I wondered: just how many varieties of poinsettias are there? We arrived at the Mitchell Park Conservatory, aptly known as the Domes, on Saturday just as the sun was going down somewhere behind a compete gray blanket of clouds. Inside one of the three domes, I saw a sea of poinsettias, the star flowers of the Christmas floral show, which was to be over the next day.
Milwaukee County's web site tells us that in the 1950s, "a design competition, won by a local architect, produced the plans for the new conservatory. Donald Grieb's winning entry called for three beehive-shaped (not geodesic) glass domes, 140 feet in diameter at the base and 85 feet high, offering 15,000 square feet of growing space for plant display. Each dome would have a distinct climate and exhibit plants in a naturalistic setting. These are the Arid, Tropical, and Floral Show domes. Construction began in 1959 and proceded in stages."

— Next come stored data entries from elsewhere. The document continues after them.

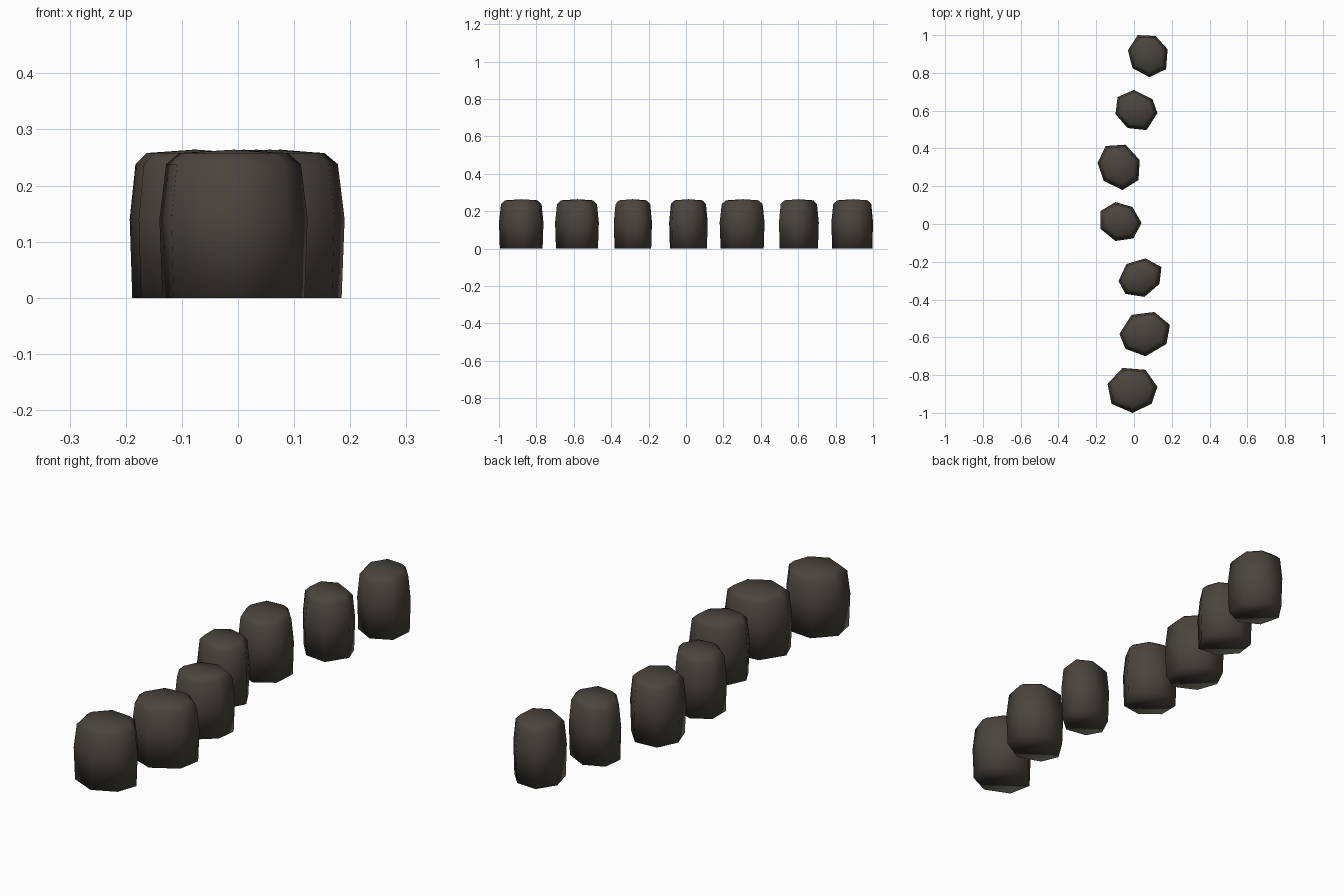
import bpy, bmesh

if "Cube" in bpy.data.objects:
    bpy.data.objects.remove(bpy.data.objects["Cube"])

stone_mat = bpy.data.materials.new("dark brown stone")
stone_mat.diffuse_color = (0.068, 0.058, 0.047, 1)
stone_mat.use_nodes = True
stone_mat.node_tree.nodes["Principled BSDF"].inputs["Base Color"].default_value = stone_mat.diffuse_color

# Seven-sided outlines seen from above, back to front, clockwise
OUTLINES = [
    [(.02, 1.0), (.115, .995), (.178, .925), (.17, .82), (.082, .777), (-.008, .825), (-.032, .92)],
    [(0, .71), (.098, .66), (.124, .587), (.066, .497), (-.034, .508), (-.098, .582), (-.087, .672)],
    [(-.15, .413), (-.045, .42), (.03, .339), (.024, .233), (-.06, .18), (-.16, .228), (-.193, .323)],
    [(-.098, .116), (-.008, .09), (.04, .005), (-.003, -.076), (-.098, -.09), (-.177, -.026), (-.177, .069)],
    [(.061, -.182), (.145, -.228), (.135, -.317), (.055, -.386), (-.045, -.37), (-.082, -.302), (-.04, -.212)],
    [(.108, -.466), (.19, -.534), (.172, -.635), (.061, -.7), (-.045, -.661), (-.077, -.582), (-.013, -.481)],
    [(-.061, -.762), (.061, -.772), (.124, -.862), (.093, -.952), (-.008, -1.0), (-.119, -.952), (-.14, -.847)],
]
# Rings as (height, outline scale)
PROFILE = [(0, .96), (.14, 1), (.238, .91), (.258, .73)]


def make_stone(name, outline):
    n = len(outline)
    cx = sum(p[0] for p in outline) / n
    cy = sum(p[1] for p in outline) / n
    bm = bmesh.new()
    rings = [[bm.verts.new((cx + (x - cx) * s, cy + (y - cy) * s, z)) for x, y in outline]
             for z, s in PROFILE]
    # sides
    for low, high in zip(rings, rings[1:]):
        for i in range(n):
            j = (i + 1) % n
            bm.faces.new((low[i], low[j], high[j], high[i]))
    # flat base and slightly domed top
    bm.faces.new(rings[0])
    crown = bm.verts.new((cx, cy, .264))
    for i in range(n):
        bm.faces.new((rings[-1][i], rings[-1][(i + 1) % n], crown))
    bmesh.ops.recalc_face_normals(bm, faces=bm.faces)
    for f in bm.faces:
        f.smooth = True
    mesh = bpy.data.meshes.new(name)
    bm.to_mesh(mesh)
    bm.free()
    mesh.materials.append(stone_mat)
    bpy.context.collection.objects.link(bpy.data.objects.new(name, mesh))


# Row of stepping stones
for k, outline in enumerate(OUTLINES):
    make_stone(f"stone_{k + 1}", outline)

The damp gray outside made the interior of the conservatory that much more vivid, but it would have been vivid any time in the floral dome, with its hundreds of poinsettias of various hues and still-decorated Christmas trees, or the tropical dome with its lush greenery, or even the arid dome, with all its dozens of weird cacti and such dry-world plants.
In the floral dome, a small sample of the flowers, doing no justice to the subtle color variety that I experienced:
In the tropical dome, some elephant ears. That's what I call them, anyway:
In the arid dome, some of Milwaukee's few palms, plus skyscraper cacti:
I've long liked conservatories, as far back as a visit to the United States Botanic Garden in Washington, DC, over 25 years ago, which I happened upon without any plan to visit. Glass domes are pleasing to the eye practically by nature, and plant diversity never falls to amaze, though botany isn't my calling, since I can never remember the names of very many plants. My reaction is more basic than informed: "Wow, look at that strange one."